By July of that year, the newlyweds were living in a Los Angeles apartment (designed by the celebrated architect Richard Neutra). Charles found a job in the art department at MGM studios and Ray did a series of abstract covers for the influential Arts & Architecture magazine. In their spare time, they began experimenting with new methods of mass production of furniture. The first successful commercial use of their pioneering process to pressure-mold plywood was a military one: the Navy commissioned Charles to create splints for the war effort. Charles left MGM, and he and Ray went into production with their own venture, the Plyformed Wood Company.
But true success came a few years later when they used what they had learned on splints to create a molded chair, which drew critical acclaim and led to a show of Eames furniture (crediting only Charles) at the Museum of Modern Art in New York. The triumph of that event led to a relationship with furniture company Herman Miller, which still produces Eames products today, though not quite as affordably (a new Lounge Chair and Ottoman retails for $4,500 today). It also launched the Eames’ reputation and fueled the professional union that lasted until Charles’ death in 1978. Ray died exactly 10 years to the day later, on Aug. 21, 1988.
When The California Museum exhibition opens on Feb. 23, Ray’s grandchildren are hopeful that she will finally get some of the recognition and understanding that she so clearly deserves as an artist and designer who worked as an equal to Charles.

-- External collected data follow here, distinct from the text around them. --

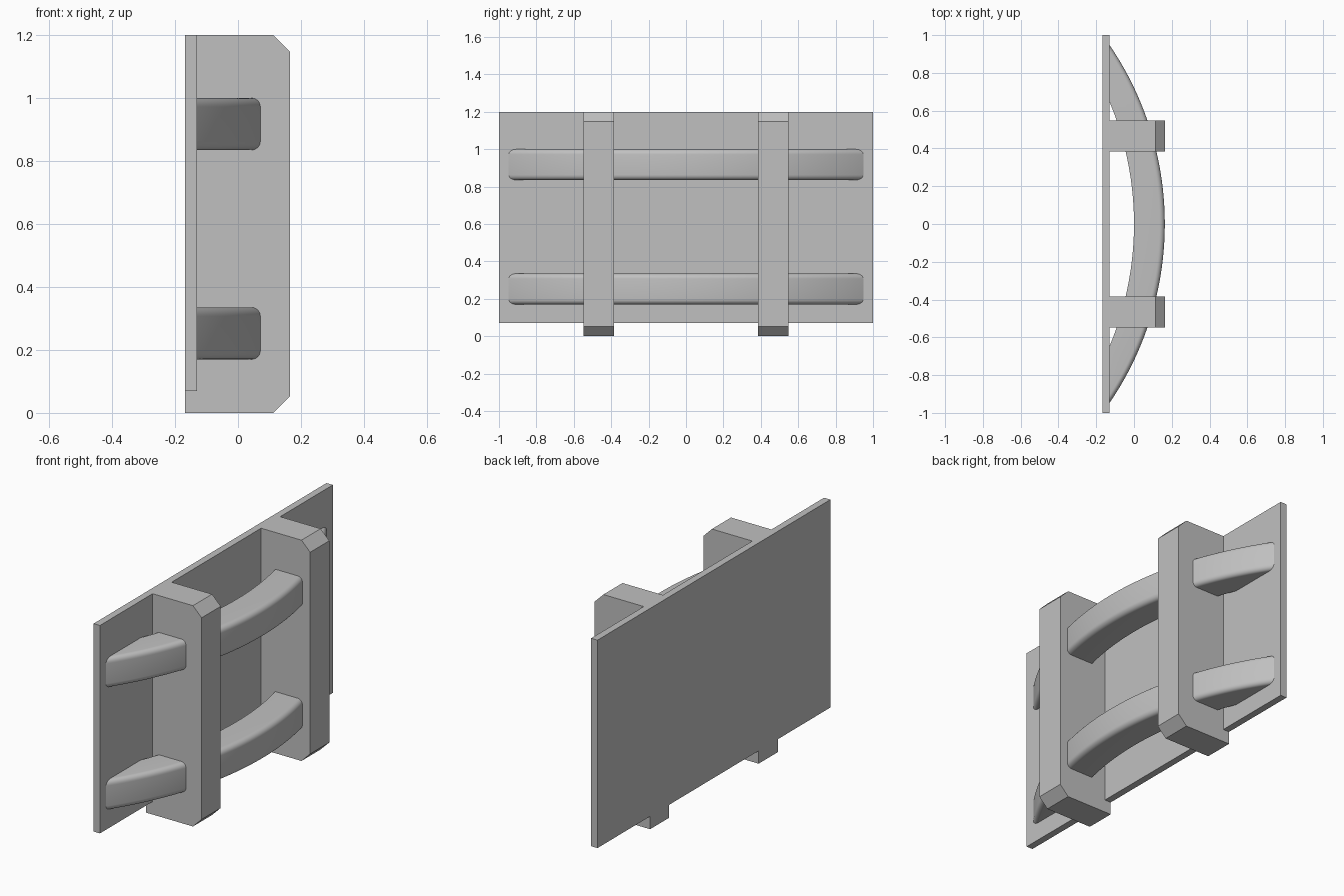
import bpy, bmesh
from math import sqrt, sin, cos, pi, radians

if "Cube" in bpy.data.objects:
    bpy.data.objects.remove(bpy.data.objects["Cube"], do_unlink=True)

grey = bpy.data.materials.new("plain grey")
grey.use_nodes = True
grey.diffuse_color = (0.53, 0.53, 0.53, 1)
grey.node_tree.nodes["Principled BSDF"].inputs["Base Color"].default_value = grey.diffuse_color

BACK, FACE, FRONT = -0.168, -0.13, 0.165   # panel back, panel face, outermost x
TOP, PANEL_BOTTOM = 1.2, 0.07


def loft(name, rings, smooth=False):
    """Skin a list of closed rings and cap both ends."""
    bm = bmesh.new()
    loops = [[bm.verts.new(p) for p in ring] for ring in rings]
    n = len(loops[0])
    for a, b in zip(loops, loops[1:]):
        for i in range(n):
            j = (i + 1) % n
            bm.faces.new((a[i], a[j], b[j], b[i]))
    bm.faces.new(loops[0][::-1])
    bm.faces.new(loops[-1])
    bmesh.ops.recalc_face_normals(bm, faces=bm.faces)
    mesh = bpy.data.meshes.new(name)
    bm.to_mesh(mesh)
    bm.free()
    mesh.materials.append(grey)
    obj = bpy.data.objects.new(name, mesh)
    bpy.context.collection.objects.link(obj)
    if smooth:
        bpy.ops.object.select_all(action='DESELECT')
        obj.select_set(True)
        bpy.context.view_layer.objects.active = obj
        bpy.ops.object.shade_smooth_by_angle(angle=radians(30))
    return obj


def extrude_y(name, profile, y0, y1):
    return loft(name, [[(x, y, z) for x, z in profile] for y in (y0, y1)])


# Flat back panel
extrude_y("back_panel", [(BACK, PANEL_BOTTOM), (FACE, PANEL_BOTTOM),
                         (FACE, TOP), (BACK, TOP)], -1, 1)

# Upright posts with chamfered outer ends and a foot passing under the panel
c = 0.052
post = [(BACK, 0), (FRONT - c, 0), (FRONT, c), (FRONT, TOP - c),
        (FRONT - c, TOP), (FACE, TOP), (FACE, PANEL_BOTTOM), (BACK, PANEL_BOTTOM)]
for name, side in (("front_post", -1), ("rear_post", 1)):
    extrude_y(name, post, side * 0.384, side * 0.548)


# Bowed rails, rounded along the outer edges, with ends sunk into the panel
def arc(y, crown, radius=1.68):
    return crown - radius + sqrt(radius * radius - y * y)


def rail(name, z0, z1, fillet=0.028, steps=96, corner=6):
    end, sunk = 0.965, -0.15
    rings = []
    for s in range(steps + 1):
        y = end * (2 * s / steps - 1)
        outer, inner = arc(y, FRONT - 0.002), arc(y, 0)
        section = [(inner, z0)]
        for zc, start in ((z0 + fillet, -pi / 2), (z1 - fillet, 0)):
            for k in range(corner + 1):
                a = start + k * pi / 2 / corner
                section.append((outer - fillet + fillet * cos(a), zc + fillet * sin(a)))
        section.append((inner, z1))
        rings.append([(max(x, sunk), y, z) for x, z in section])
    return loft(name, rings, smooth=True)


rail("lower_rail", 0.17, 0.335)
rail("upper_rail", 0.835, 1.0)
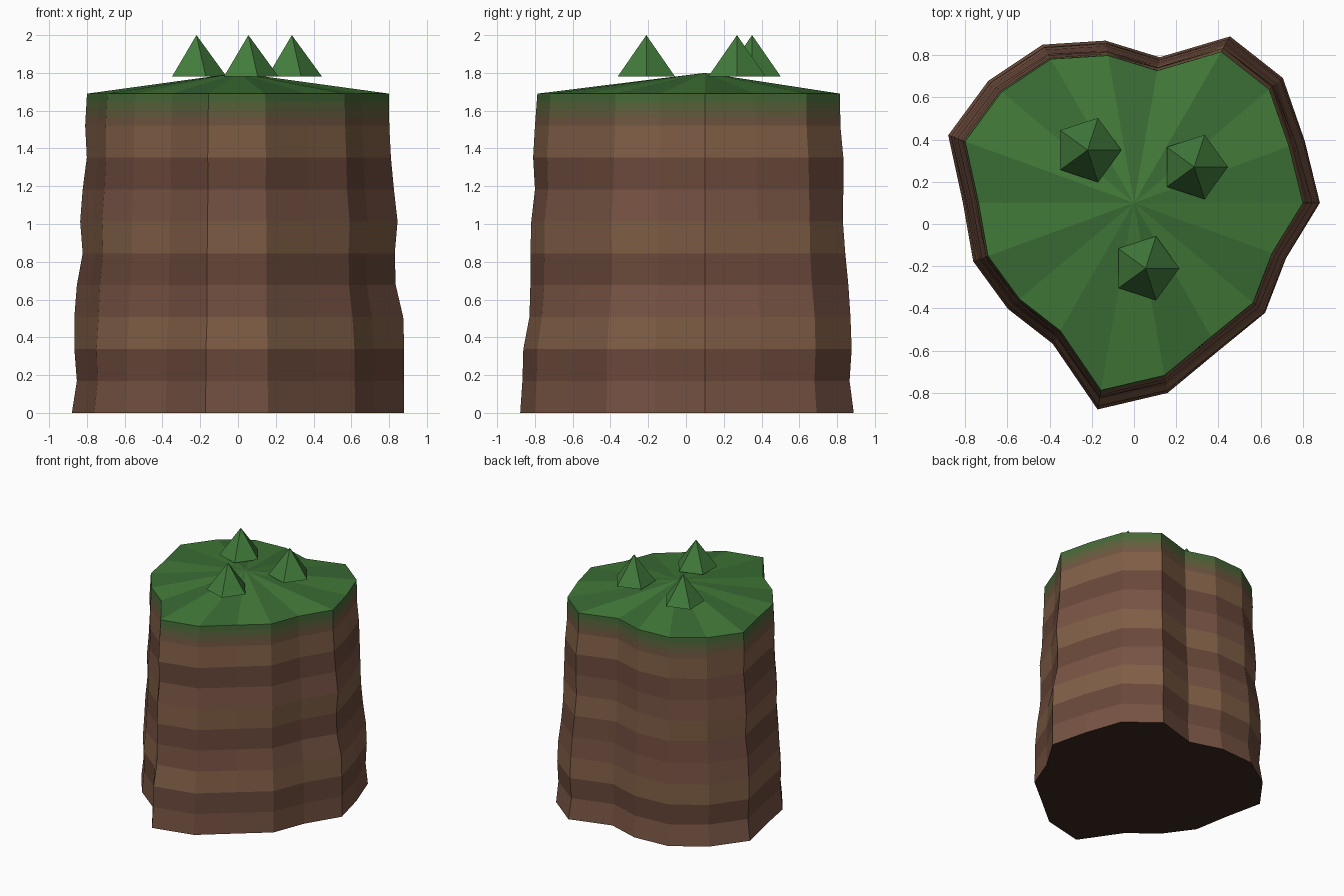
import bpy, bmesh
from math import cos, sin, radians

if "Cube" in bpy.data.objects:
    bpy.data.objects.remove(bpy.data.objects["Cube"])

CY = 0.10                      # plan centre of the butte is (0, CY)
TOP, APEX = 1.69, 1.80
N, LAYERS = 18, 10

# plan radius every 20 degrees
RADII = [.88, .86, .92, .91, .70, .78, .865, .90, .936,
         .81, .81, .78, .77, .993, .914, .806, .81, .766]
# weathered taper by layer, at four compass angles
TAPER = [
    (0,   [1, 1, 1, .994, .949, .943, .96, .938, .92, .91, .909]),
    (60,  [1, .972, .986, .978, .964, .943, .927, .93, .93, .91, .908]),
    (160, [1, .97, .985, .985, .97, .935, .95, .935, .91, .92, .909]),
    (260, [1, .988, .983, .95, .945, .945, .94, .92, .93, .92, .907]),
]
TAPER.append((360, TAPER[0][1]))

RED, DARK, TAN = (.185, .087, .057), (.145, .066, .043), (.22, .115, .062)
GREEN, GREEN_DARK = (.055, .195, .04), (.042, .15, .035)


def material(name, rgb):
    m = bpy.data.materials.new(name)
    m.diffuse_color = (*rgb, 1)
    m.use_nodes = True
    m.node_tree.nodes["Principled BSDF"].inputs["Base Color"].default_value = m.diffuse_color
    return m


def mix(a, b, t):
    return tuple(p + (q - p) * t for p, q in zip(a, b))


def taper(deg, level):
    i = min(int(level), LAYERS - 1)
    for (a0, p0), (a1, p1) in zip(TAPER, TAPER[1:]):
        if a0 <= deg <= a1:
            t = (deg - a0) / (a1 - a0)
            lo, hi = (p0[k] + (p1[k] - p0[k]) * t for k in (i, i + 1))
            return lo + (hi - lo) * (level - i)


def ring(bm, level):
    verts = []
    for k, r in enumerate(RADII):
        a = k * 360 / N
        s = r * taper(a, level)
        verts.append(bm.verts.new((s * cos(radians(a)), CY + s * sin(radians(a)),
                                   TOP * level / LAYERS)))
    return verts


def finish(bm, name, mats):
    bmesh.ops.recalc_face_normals(bm, faces=bm.faces)
    me = bpy.data.meshes.new(name)
    bm.to_mesh(me)
    bm.free()
    for m in mats:
        me.materials.append(m)
    ob = bpy.data.objects.new(name, me)
    bpy.context.collection.objects.link(ob)
    return ob


# Rock column with a grassy cap, one closed surface
strata = [material("rock_red", RED), material("rock_dark", DARK), material("rock_tan", TAN)]
fade = [material(f"moss_fade_{i}", mix(RED, GREEN_DARK, (i + .5) / 4)) for i in range(4)]
grass = [material("grass_dark", GREEN_DARK), material("grass_light", GREEN)]
base = material("base_rock", (.042, .021, .014))
mats = strata + fade + grass + [base]

bm = bmesh.new()
levels = list(range(LAYERS)) + [9.25, 9.5, 9.75, 10]   # top band split for the moss fade
rings = [ring(bm, l) for l in levels]
for i, (lo, hi) in enumerate(zip(rings, rings[1:])):
    for k in range(N):
        j = (k + 1) % N
        f = bm.faces.new((lo[k], lo[j], hi[j], hi[k]))
        f.material_index = i % 3 if i < 9 else 3 + i - 9
bm.faces.new(rings[0]).material_index = len(mats) - 1
peak = bm.verts.new((0, CY, APEX))
for k in range(N):
    f = bm.faces.new((rings[-1][k], rings[-1][(k + 1) % N], peak))
    f.material_index = 7 + k % 2
finish(bm, "butte", mats)

# Five-sided shrubs on the cap
leaf = material("shrub_green", (.055, .20, .045))
for n, (x, y) in enumerate([(-.22, .35), (.285, .27), (.055, -.21)], 1):
    bm = bmesh.new()
    rim = [bm.verts.new((.16 * cos(radians(72 * k)), .16 * sin(radians(72 * k)), 1.78))
           for k in range(5)]
    tip = bm.verts.new((0, 0, 2.0))
    bm.faces.new(rim)
    for k in range(5):
        bm.faces.new((rim[k], rim[(k + 1) % 5], tip))
    finish(bm, f"shrub_{n}", [leaf]).location = (x, y, 0)
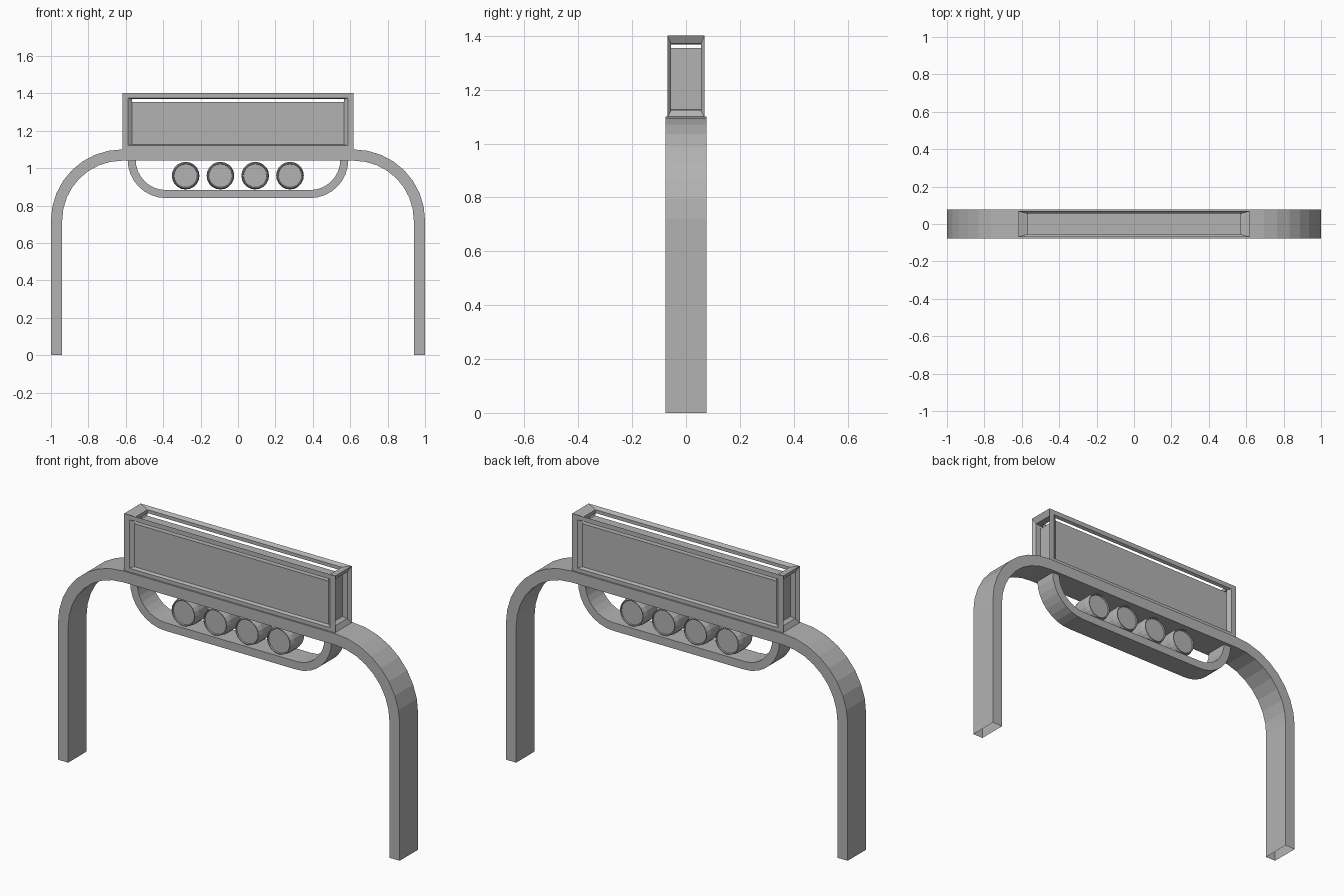
import bpy, bmesh, math
from itertools import product

cube = bpy.data.objects.get("Cube")
if cube:
    bpy.data.objects.remove(cube, do_unlink=True)

grey = bpy.data.materials.new("plain grey")
grey.use_nodes = True
COLOUR = (0.45, 0.45, 0.45, 1)
grey.diffuse_color = COLOUR
grey.node_tree.nodes["Principled BSDF"].inputs["Base Color"].default_value = COLOUR


def make_object(name, bm):
    bmesh.ops.recalc_face_normals(bm, faces=bm.faces)
    mesh = bpy.data.meshes.new(name)
    bm.to_mesh(mesh)
    bm.free()
    mesh.materials.append(grey)
    obj = bpy.data.objects.new(name, mesh)
    bpy.context.collection.objects.link(obj)
    return obj


def band(name, outer, inner, half_depth):
    """Strip between two matching x-z outlines, open at its two ends."""
    bm = bmesh.new()
    rings = []
    for (xo, zo), (xi, zi) in zip(outer, inner):
        corners = [(xo, -half_depth, zo), (xo, half_depth, zo),
                   (xi, half_depth, zi), (xi, -half_depth, zi)]
        rings.append([bm.verts.new(c) for c in corners])
    for a, b in zip(rings, rings[1:]):
        for i in range(4):
            j = (i + 1) % 4
            bm.faces.new((a[i], a[j], b[j], b[i]))
    return make_object(name, bm)


def mirrored_arc(cx, cz, radius, start, end, steps):
    """Arc on the left side followed by its mirror image."""
    half = []
    for i in range(steps + 1):
        a = math.radians(start + (end - start) * i / steps)
        half.append((cx + radius * math.cos(a), cz + radius * math.sin(a)))
    return half + [(-x, z) for x, z in reversed(half)]


# Main arch with straight legs
def arch_outline(radius):
    x = 0.62 + radius
    return [(x, 0)] + mirrored_arc(0.62, 0.72, radius, 0, 90, 8) + [(-x, 0)]


band("arch", arch_outline(0.38), arch_outline(0.32), 0.077)

# Hanging cradle under the arch
band("lamp_cradle", mirrored_arc(0.385, 1.045, 0.205, 0, -90, 8),
     mirrored_arc(0.385, 1.045, 0.162, 0, -90, 8), 0.06)

# Sign panel
bm = bmesh.new()
bmesh.ops.create_cube(bm, size=1)
for v in bm.verts:
    v.co = (v.co.x * 1.144, v.co.y * 0.11, 1.225 + v.co.z * 0.26)
make_object("sign_panel", bm)

# Open frame: each corner has an outer, inner and three face points
CENTRE = 1.248
POINTS = {
    "out": (0.618, 0.069, 0.153),
    "in": (0.568, 0.055, 0.121),
    0: (0.602, 0.055, 0.123),
    1: (0.588, 0.069, 0.128),
    2: (0.568, 0.055, 0.139),
}
bm = bmesh.new()
corners = {}
for s in product((-1, 1), repeat=3):
    corners[s] = {k: bm.verts.new((p[0] * s[0], p[1] * s[1], CENTRE + p[2] * s[2]))
                  for k, p in POINTS.items()}
for s in corners:
    for axis in range(3):
        if s[axis] < 0:
            t = tuple(1 if i == axis else c for i, c in enumerate(s))
            a, b = corners[s], corners[t]
            loop = ["out", (axis + 1) % 3, "in", (axis + 2) % 3]
            for k, m in zip(loop, loop[1:] + loop[:1]):
                bm.faces.new((a[k], a[m], b[m], b[k]))
make_object("sign_frame", bm)

# Row of barrel lamps, with a recessed lens at both ends
PROFILE = [(-0.052, 0.062), (-0.058, 0.064), (-0.058, 0.068), (-0.03, 0.074),
           (0.03, 0.074), (0.058, 0.068), (0.058, 0.064), (0.052, 0.062)]
SIDES = 20
for n in range(4):
    cx = -0.28 + n * 0.186
    bm = bmesh.new()
    rings = []
    for y, r in PROFILE:
        angles = [math.tau * i / SIDES for i in range(SIDES)]
        rings.append([bm.verts.new((cx + r * math.cos(a), y, 0.96 + r * math.sin(a)))
                      for a in angles])
    for a, b in zip(rings, rings[1:]):
        for i in range(SIDES):
            j = (i + 1) % SIDES
            bm.faces.new((a[i], a[j], b[j], b[i]))
    bm.faces.new(rings[0])
    bm.faces.new(rings[-1])
    make_object(f"lamp_{n + 1}", bm)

“It would be great if [patrons] came away with a way to understand both Ray’s individual identity and her identity within the partnership,” says Eames Demetrios. “That journey was one that had made her life quite rich and happy.”